Breastfeeding should not be painful. However, it is common in the early days of breastfeeding to experience some nipple sensitivity as your body adjusts to feeding. If you have nipple vasospasm, you may continue to experience pain when breastfeeding, even if your baby is attached properly and sucking well.

How can vasospasm be treated or managed?

You can manage the effects of nipple vasospasm by avoiding or reducing exposure to things that trigger or worsen your symptoms. Triggers may include:

  • nipple damage
  • cold temperatures
  • smoking
  • some medicines

If cold temperatures trigger your symptoms, consider dressing in light layers, which you can take off easily if you feel you’re overheating.

There are other strategies you can try, for example:

  • Apply a warm compress or heat pack straight after breastfeeding.
  • Breast warmers made from wool or reflective materials can also be soothing. Ask your pharmacist about the options available.
  • Try massaging olive oil onto your nipples after feeds.
  • Try avoiding caffeine — some people report that avoiding this is helpful.
  • Avoid exposing your nipples to cold air and wear additional layers of clothing to avoid getting cold.

You should also check to make sure your baby is well attached when they are breastfeeding, and that you don’t have any nipple trauma or nipple thrush.

Do supplements help for nipple vasospasm?

Some people find that supplements help alleviate the symptoms of vasospasm. Before taking any new medicines or supplements, speak with a healthcare professional or your pharmacist. This is especially important while breastfeeding, as some medicines can be passed on to your baby through your breast milk.

  • Fish oil capsules or evening primrose oil (gamma linoleic acid, of GLA) may help to improve blood vessel relaxation.
  • Magnesium tablets can help to relax the blood vessels.
  • Sometimes, prescription medicines may help. If your symptoms are severe or persistent, ask your doctor, midwife, or a lactation consultant for advice.

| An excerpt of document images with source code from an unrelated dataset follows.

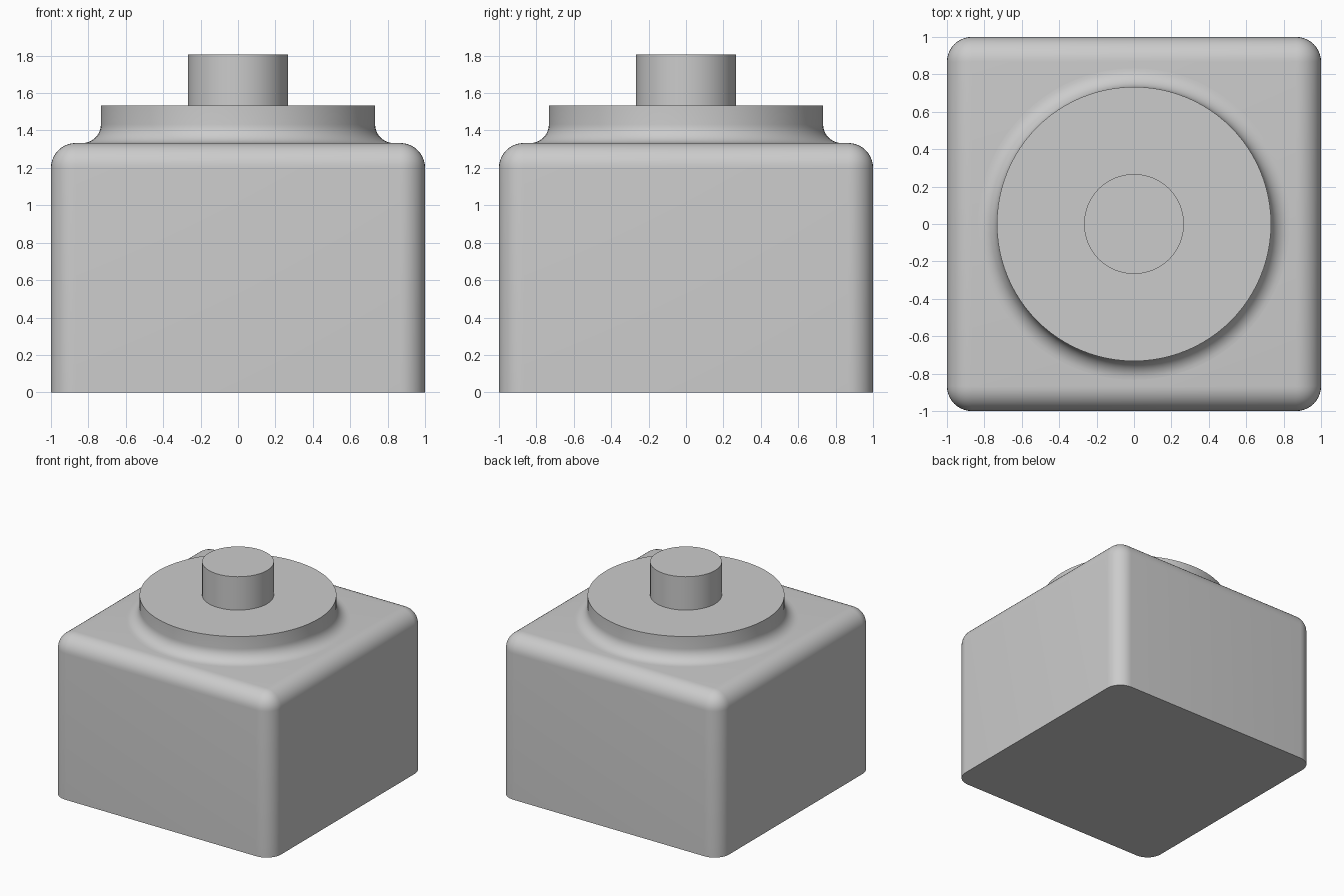
import bpy
import bmesh
import math

old = bpy.data.objects.get("Cube")
if old:
    bpy.data.objects.remove(old, do_unlink=True)

GREY = (0.6, 0.6, 0.6, 1)
grey = bpy.data.materials.new("plain_grey")
grey.use_nodes = True
grey.diffuse_color = GREY
grey.node_tree.nodes["Principled BSDF"].inputs["Base Color"].default_value = GREY

BODY_TOP, DISC_TOP, STEM_TOP = 1.333, 1.533, 1.807
DISC_R, STEM_R, FILLET, ROUND = 0.733, 0.267, 0.1, 0.133


def finish(bm, name):
    """Turn a bmesh into a smooth-shaded object with sharp edges kept."""
    bmesh.ops.recalc_face_normals(bm, faces=bm.faces)
    mesh = bpy.data.meshes.new(name)
    bm.to_mesh(mesh)
    bm.free()
    mesh.materials.append(grey)
    obj = bpy.data.objects.new(name, mesh)
    bpy.context.collection.objects.link(obj)
    bpy.ops.object.select_all(action="DESELECT")
    obj.select_set(True)
    bpy.context.view_layer.objects.active = obj
    bpy.ops.object.shade_smooth_by_angle(angle=math.radians(35))
    return obj


def lathe(name, profile, steps=96):
    """Spin a profile of (radius, height) points around z."""
    bm = bmesh.new()
    verts = [bm.verts.new((r, 0, z)) for r, z in profile]
    edges = [bm.edges.new(pair) for pair in zip(verts, verts[1:])]
    bmesh.ops.spin(bm, geom=verts + edges, cent=(0, 0, 0), axis=(0, 0, 1),
                   angle=math.tau, steps=steps)
    bmesh.ops.remove_doubles(bm, verts=bm.verts, dist=0.0001)
    return finish(bm, name)


# Body: box with rounded upright and top edges, flat sharp base
bm = bmesh.new()
bmesh.ops.create_cube(bm, size=2)
for v in bm.verts:
    v.co.z = BODY_TOP if v.co.z > 0 else 0
rounded = [e for e in bm.edges if max(v.co.z for v in e.verts) > 0]
bmesh.ops.bevel(bm, geom=rounded, offset=ROUND, offset_type="OFFSET",
                segments=10, profile=0.5, affect="EDGES", clamp_overlap=True)
finish(bm, "body")

# Disc: flat top, straight wall, concave fillet down onto the body
fillet = []
for i in range(11):
    a = i / 10 * math.pi / 2
    fillet.append((DISC_R + FILLET * (1 - math.cos(a)),
                   BODY_TOP + FILLET * (1 - math.sin(a))))
lathe("disc", [(0, DISC_TOP), (DISC_R, DISC_TOP)] + fillet)

# Stem: short round post on the disc
lathe("stem", [(0, STEM_TOP), (STEM_R, STEM_TOP), (STEM_R, DISC_TOP)], steps=64)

Resources and support

For more help with nipple vasospasm and breastfeeding, contact:

Speak to a maternal child health nurse

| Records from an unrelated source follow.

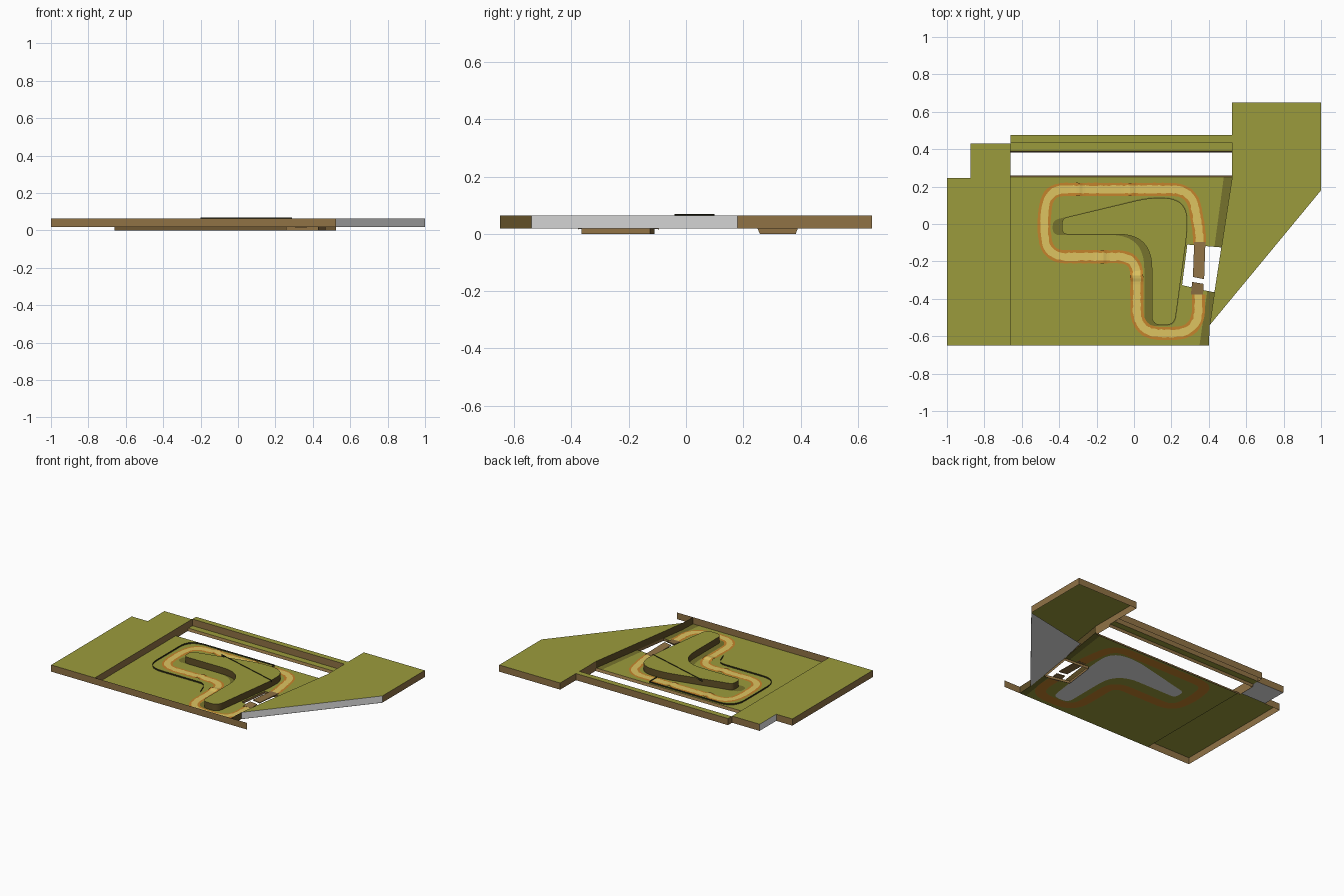
import bpy, math, random
from mathutils import Vector

if "Cube" in bpy.data.objects:
    bpy.data.objects.remove(bpy.data.objects["Cube"])

random.seed(4)
TOP, FLOOR = 0.065, 0.018


def material(name, rgb):
    m = bpy.data.materials.new(name)
    m.diffuse_color = (*rgb, 1)
    m.use_nodes = True
    m.node_tree.nodes["Principled BSDF"].inputs["Base Color"].default_value = m.diffuse_color
    return m


GRASS = material("olive grass", (0.33, 0.33, 0.045))
SHADE = material("deep olive grass", (0.18, 0.17, 0.026))
EARTH = material("brown earth", (0.28, 0.17, 0.06))
DEEP = material("dark brown earth", (0.12, 0.08, 0.02))
GREY = material("pale grey", (0.78, 0.78, 0.78))
DIRT = material("tan dirt", (0.73, 0.55, 0.12))
EDGE = material("orange clay", (0.56, 0.23, 0.025))
DARK = material("dark olive", (0.03, 0.028, 0.01))


def mesh(name, verts, faces, mat):
    me = bpy.data.meshes.new(name)
    me.from_pydata([tuple(v) for v in verts], [], faces)
    me.materials.append(mat)
    ob = bpy.data.objects.new(name, me)
    bpy.context.collection.objects.link(ob)
    return ob


def sheet(name, pts, z, mat):
    return mesh(name, [(x, y, z) for x, y in pts], [list(range(len(pts)))], mat)


def loft(name, low, high, mat, closed=False):
    """Join two rows of 3D points with quads."""
    n = len(low)
    faces = [[i, (i + 1) % n, n + (i + 1) % n, n + i] for i in range(n if closed else n - 1)]
    return mesh(name, list(low) + list(high), faces, mat)


def wall(name, pts, z0, z1, mat=EARTH, closed=False):
    return loft(name, [(x, y, z0) for x, y in pts], [(x, y, z1) for x, y in pts], mat, closed)


def rounded(corners, steps=10, closed=True):
    """Round each corner (x, y, cut distance) with a bezier arc."""
    out, n = [], len(corners)
    for i, (x, y, d) in enumerate(corners):
        p = Vector((x, y))
        if not closed and i in (0, n - 1):
            out.append(p)
            continue
        a, b = (p + (Vector(q[:2]) - p).normalized() * d
                for q in (corners[i - 1], corners[(i + 1) % n]))
        for k in range(steps + 1):
            t = k / steps
            out.append(a * (1 - t) ** 2 + p * 2 * t * (1 - t) + b * t * t)
    return out


def resample(pts, step):
    out = []
    for a, b in zip(pts, pts[1:] + pts[:1]):
        k = max(1, round((b - a).length / step))
        out += [a.lerp(b, j / k) for j in range(k)]
    return out


# Basin floor, open on the right where the pit cuts in
sheet("basin_floor", [(-.66, -.65), (.35, -.65), (.392, -.358), (.257, -.327), (.285, -.11),
                      (.43, -.122), (.48, .25), (-.66, .25)], FLOOR, GRASS)

# Left plateau with its skirts
sheet("left_plateau", [(-1, -.65), (-.66, -.65), (-.66, .43), (-.875, .43), (-.875, .245),
                       (-1, .245)], TOP, GRASS)
wall("left_skirt", [(-.875, .245), (-1, .245), (-1, -.65)], FLOOR, TOP)
wall("left_back_skirt", [(-.66, .43), (-.875, .43)], FLOOR, TOP)
wall("notch_wall", [(-.875, .43), (-.875, .245)], FLOOR, TOP, GREY)
sheet("notch_underside", [(-.66, .43), (-.875, .43), (-.875, .25), (-.66, .25)], FLOOR, GREY)
wall("left_inner_wall", [(-.66, -.65), (-.66, .25)], FLOOR, TOP)
wall("front_wall", [(-1, -.65), (.525, -.65)], FLOOR, TOP)

# Right plateau, skirts, inner bank wall and the dark verge at its foot
sheet("right_plateau", [(.525, .65), (.525, .25), (.467, -.125), (.43, -.365), (.405, -.54),
                        (1, .18), (1, .65)], TOP, GRASS)
wall("right_skirt", [(1, .18), (1, .65), (.525, .65), (.525, .435)], FLOOR, TOP)
wall("diagonal_wall", [(.405, -.54), (1, .18)], FLOOR, TOP, GREY)
sheet("right_underside", [(.405, -.54), (1, .18), (.51, .08), (.468, -.125), (.431, -.365)],
      FLOOR - .001, GREY)
wall("bank_wall", [(.525, .25), (.467, -.125), (.43, -.365), (.405, -.54), (.4, -.65)],
     FLOOR, TOP, DEEP)
sheet("verge_back", [(.48, .25), (.43, -.122), (.467, -.125), (.525, .25)], FLOOR, SHADE)
sheet("verge_front", [(.392, -.358), (.35, -.65), (.4, -.65), (.405, -.54), (.43, -.365)],
      FLOOR, SHADE)

# Channel behind the basin: shores, banks, raised back strip
for name, y0, y1 in (("channel_near_bank", .25, .258), ("channel_far_bank", .39, .383)):
    loft(name, [(-.66, y1, 0), (.525, y1, 0)], [(-.66, y0, FLOOR), (.525, y0, FLOOR)], EARTH)
for name, x in (("channel_left_end", -.66), ("channel_right_end", .525)):
    wall(name, [(x, .25), (x, .435)], FLOOR, TOP)
    loft(name + "_foot", [(x, .258, 0), (x, .383, 0)], [(x, .25, FLOOR), (x, .39, FLOOR)], EARTH)
sheet("far_shore", [(-.66, .39), (.525, .39), (.525, .435), (-.66, .435)], FLOOR, GRASS)
wall("back_strip_front", [(-.66, .435), (.525, .435)], FLOOR, TOP)
sheet("back_strip", [(-.66, .435), (.525, .435), (.525, .475), (-.66, .475)], TOP, GRASS)
wall("back_strip_skirt", [(-.66, .43), (-.66, .475), (.525, .475)], FLOOR, TOP)

# Pit walls
wall("pit_walls", [(.43, -.365), (.392, -.358), (.257, -.327), (.285, -.11), (.43, -.122),
                   (.467, -.125), (.43, -.365)], 0, FLOOR)

# Island with upright sides and a dark verge on its left
base = rounded([(-.435, -.06, .04), (-.435, .02, .035), (.09, .148, .08), (.29, .135, .12),
                (.285, -.06, .05), (.22, -.545, .05), (.055, -.545, .05), (.055, -.058, .18)])
crown = rounded([(-.385, -.056, .035), (-.385, .03, .03), (.09, .143, .08), (.287, .132, .12),
                 (.282, -.06, .05), (.217, -.54, .05), (.095, -.54, .05), (.095, -.055, .18)])
wall("island_sides", crown[::-1], FLOOR, TOP, DEEP, True)
sheet("island_top", crown[::-1], TOP, GRASS)
loft("island_verge", [(p.x, p.y, FLOOR + .0008) for p in base],
     [(p.x, p.y, FLOOR + .0008) for p in crown], SHADE, True)
sheet("island_underside", crown, FLOOR - .002, GREY)
wall("island_ridge", [(-.2, .1), (.29, -.04)], TOP - .01, .07, DARK)

# Race track: clay edge, dirt lane and the clay underside
path = resample(rounded([(-.46, .185, .09), (.31, .185, .11), (.352, -.06, .06),
                         (.342, -.585, .13), (.015, -.585, .13), (.015, -.175, .1),
                         (-.465, -.175, .1), (-.485, .0, .06)], 8), .016)
JUMPS = [Vector(p) for p in ((-.3, .185), (-.02, .185), (-.17, -.175), (.015, -.28))]


def ribbon(name, half, jitter, z, mat, bumps=True):
    n, left, right = len(path), [], []
    for i, p in enumerate(path):
        t = (path[(i + 1) % n] - path[i - 1]).normalized()
        s = Vector((-t.y, t.x))
        h = z + (sum(.008 * math.exp(-((p - j).length / .02) ** 2) for j in JUMPS) if bumps else 0)
        for row, sign in ((left, 1), (right, -1)):
            q = p + s * sign * (half + random.uniform(-jitter, jitter))
            row.append((q.x, q.y, h))
    faces = []
    for i in range(n):
        j = (i + 1) % n
        m = (path[i] + path[j]) / 2
        if not (m.x > .25 and -.37 < m.y < -.1):   # gap for the pit
            faces.append([i, j, n + j, n + i])
    mesh(name, left + right, faces, mat)


ribbon("track_edge", .035, .001, FLOOR + .0018, EDGE)
ribbon("track_lane", .0205, .003, FLOOR + .0032, DIRT)
ribbon("track_underside", .035, 0, FLOOR - .0012, EDGE, False)


# Jump ramps over the pit
def ramp(name, pts, zs):
    v = [(x, y, z) for (x, y), z in zip(pts, zs)] + [(x, y, z - .006) for (x, y), z in zip(pts, zs)]
    f = [[0, 1, 2, 3], [7, 6, 5, 4]] + [[i, (i + 1) % 4, 4 + (i + 1) % 4, 4 + i] for i in range(4)]
    mesh(name, v, f, EARTH)


ramp("takeoff_ramp", [(.322, -.095), (.382, -.095), (.375, -.295), (.315, -.283)],
     [.022, .022, .032, .032])
ramp("landing_ramp", [(.311, -.31), (.371, -.32), (.37, -.377), (.304, -.377)],
     [.03, .03, .022, .022])

# Low barrier around the outer left of the track
fence = rounded([(.12, .15, 0), (.12, .237, .002), (-.54, .237, .12), (-.54, -.25, .12),
                 (-.08, -.25, .05), (-.04, -.36, 0)], 8, False)
wall("outer_barrier", [tuple(p) for p in fence], FLOOR, FLOOR + .01, DARK)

Call Pregnancy, Birth and Baby to speak to a maternal child health nurse on 1800 882 436 or video call. Available 7am to midnight (AET), 7 days a week.

Learn more here about the development and quality assurance of healthdirect content.

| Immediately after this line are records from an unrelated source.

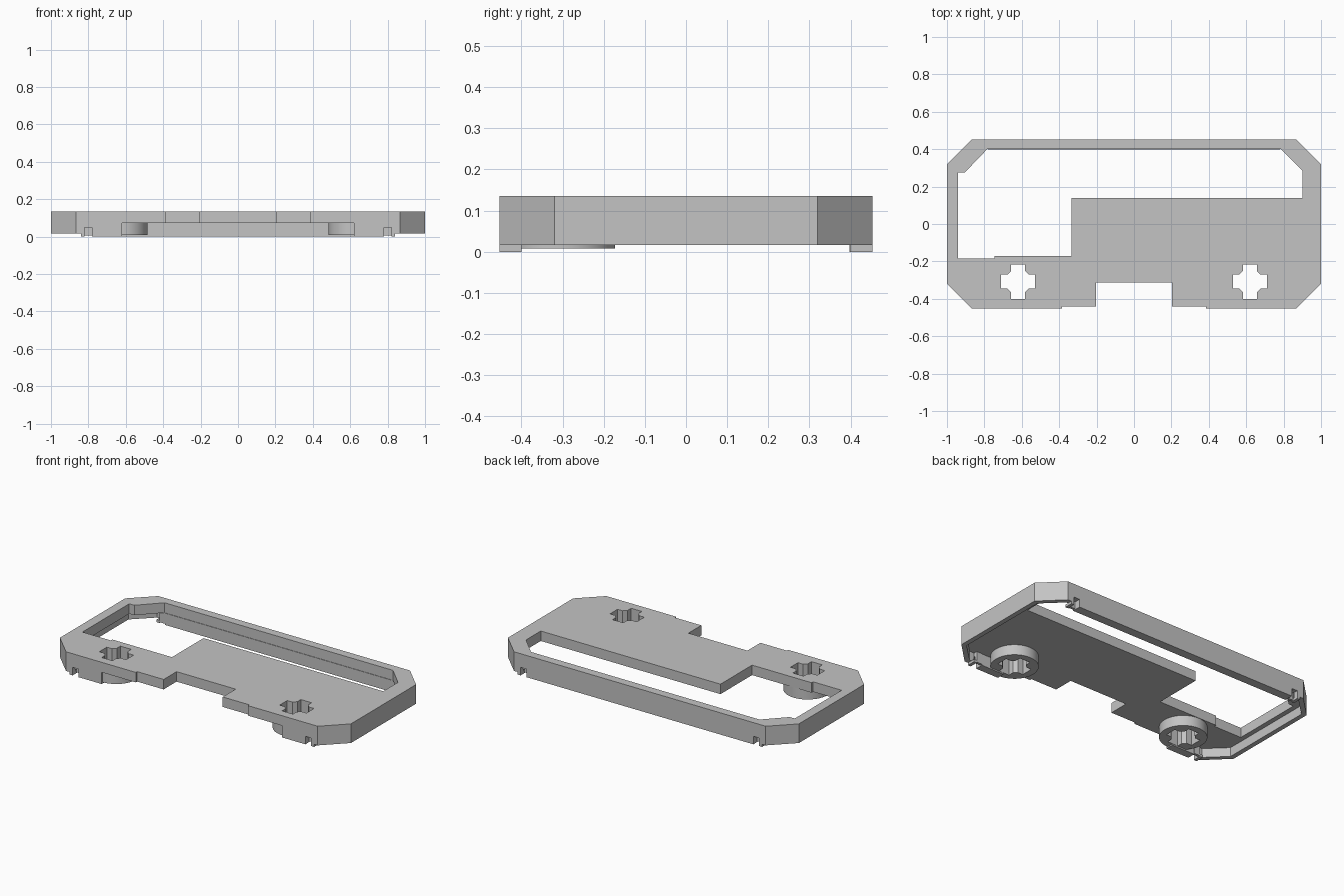
import bpy, bmesh, math

if "Cube" in bpy.data.objects:
    bpy.data.objects.remove(bpy.data.objects["Cube"])

grey = bpy.data.materials.new("plain grey")
grey.use_nodes = True
grey.diffuse_color = (0.55, 0.55, 0.55, 1)
grey.node_tree.nodes["Principled BSDF"].inputs["Base Color"].default_value = (0.55, 0.55, 0.55, 1)

TOP, MID, RIM, EDGE = 0.135, 0.073, 0.016, 0.453


def prism(name, loops, z0, z1, smooth=False):
    """Extrude a flat outline, with further loops as holes, from z0 to z1."""
    curve = bpy.data.curves.new(name, "CURVE")
    curve.dimensions = "2D"
    curve.fill_mode = "BOTH"
    curve.extrude = (z1 - z0) / 2
    for loop in loops:
        spline = curve.splines.new("POLY")
        spline.points.add(len(loop) - 1)
        spline.use_cyclic_u = True
        for point, (x, y) in zip(spline.points, loop):
            point.co = (x, y, 0, 1)
    temp = bpy.data.objects.new(name + " outline", curve)
    bpy.context.scene.collection.objects.link(temp)
    bpy.context.view_layer.update()
    evaluated = temp.evaluated_get(bpy.context.evaluated_depsgraph_get())
    mesh = bpy.data.meshes.new_from_object(evaluated)
    bpy.data.objects.remove(temp)
    bm = bmesh.new()
    bm.from_mesh(mesh)
    bmesh.ops.remove_doubles(bm, verts=bm.verts, dist=1e-5)
    bmesh.ops.translate(bm, verts=bm.verts, vec=(0, 0, (z0 + z1) / 2))
    bmesh.ops.recalc_face_normals(bm, faces=bm.faces)
    for face in bm.faces:
        face.smooth = smooth
    bm.to_mesh(mesh)
    bm.free()
    if smooth:
        mesh.set_sharp_from_angle(angle=math.radians(30))
    mesh.materials.clear()
    mesh.materials.append(grey)
    obj = bpy.data.objects.new(name, mesh)
    bpy.context.scene.collection.objects.link(obj)
    return obj


def block(name, x0, x1, y0, y1, z0, z1):
    return prism(name, [[(x0, y0), (x1, y0), (x1, y1), (x0, y1)]], z0, z1)


def cross(cx, cy, reach=0.092, arm=0.037, c=0.02):
    """Cross-shaped hole with chamfered inner corners."""
    quarter = [(reach, -arm), (reach, arm), (arm + c, arm), (arm, arm + c)]
    points = []
    for _ in range(4):
        points += quarter
        quarter = [(-y, x) for x, y in quarter]
    return [(cx + x, cy + y) for x, y in points]


# Top plate with its opening, front recess and two cross holes
half = [(0.203, -0.313), (0.203, -0.44), (0.385, -0.44), (0.385, -EDGE),
        (0.865, -EDGE), (1, -0.32), (1, 0.32), (0.865, EDGE)]
outline = half + [(-x, y) for x, y in reversed(half)]
opening = [(-0.94, 0.275), (-0.905, 0.275), (-0.785, 0.4), (0.785, 0.4),
           (0.9, 0.285), (0.9, 0.14), (-0.335, 0.14), (-0.335, -0.17),
           (-0.745, -0.17), (-0.745, -0.185), (-0.94, -0.185)]
boss_x, boss_y = 0.62, -0.308
prism("top_plate", [outline, opening, cross(-boss_x, boss_y), cross(boss_x, boss_y)], MID, TOP)

# Long rear rail below the plate
block("rear_rail", -0.78, 0.78, 0.397, EDGE, 0, MID)

for side, s in (("left", 1), ("right", -1)):
    # Thin skirt around each end
    outer = [(0.82, EDGE), (0.865, EDGE), (1, 0.32)]
    inner = [(0.97, 0.31), (0.853, 0.423), (0.82, 0.423)]
    path = outer + [(x, -y) for x, y in reversed(outer)]
    path += [(x, -y) for x, y in reversed(inner)] + inner
    prism(side + "_skirt", [[(s * x, y) for x, y in path]], RIM, MID)

    # Round boss under each cross hole
    ring = [(s * boss_x + 0.136 * math.cos(a * math.tau / 64),
             boss_y + 0.136 * math.sin(a * math.tau / 64)) for a in range(64)]
    prism(side + "_boss", [ring, cross(s * boss_x, boss_y)], 0.008, MID, smooth=True)

    # Front rail between the boss and the slot
    block(side + "_front_rail", s * 0.62, s * 0.78, -EDGE, -0.402, 0, MID)

    # Slots with their back walls and the small feet beside them
    for end, t in (("front", -1), ("rear", 1)):
        tag = f"{side}_{end}_slot"
        block(tag + "_cap", s * 0.78, s * 0.82, t * 0.4, t * EDGE, 0.05, MID)
        block(tag + "_back", s * 0.78, s * 0.82, t * 0.4, t * 0.415, 0.005, 0.05)
        block(tag + "_foot", s * 0.82, s * 0.84, t * 0.4, t * EDGE, 0, RIM)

Last reviewed: June 2023

Back To Top

Need more information?

Call us and speak to a Maternal Child Health Nurse for personal advice and guidance.

Need further advice or guidance from our maternal child health nurses?

Healthdirect Australia acknowledges the Traditional Owners of Country throughout Australia and their continuing connection to land, sea and community. We pay our respects to the Traditional Owners and to Elders both past and present.

This information is for your general information and use only and is not intended to be used as medical advice and should not be used to diagnose, treat, cure or prevent any medical condition, nor should it be used for therapeutic purposes.

The information is not a substitute for independent professional advice and should not be used as an alternative to professional health care. If you have a particular medical problem, please consult a healthcare professional.

Except as permitted under the Copyright Act 1968, this publication or any part of it may not be reproduced, altered, adapted, stored and/or distributed in any form or by any means without the prior written permission of Healthdirect Australia.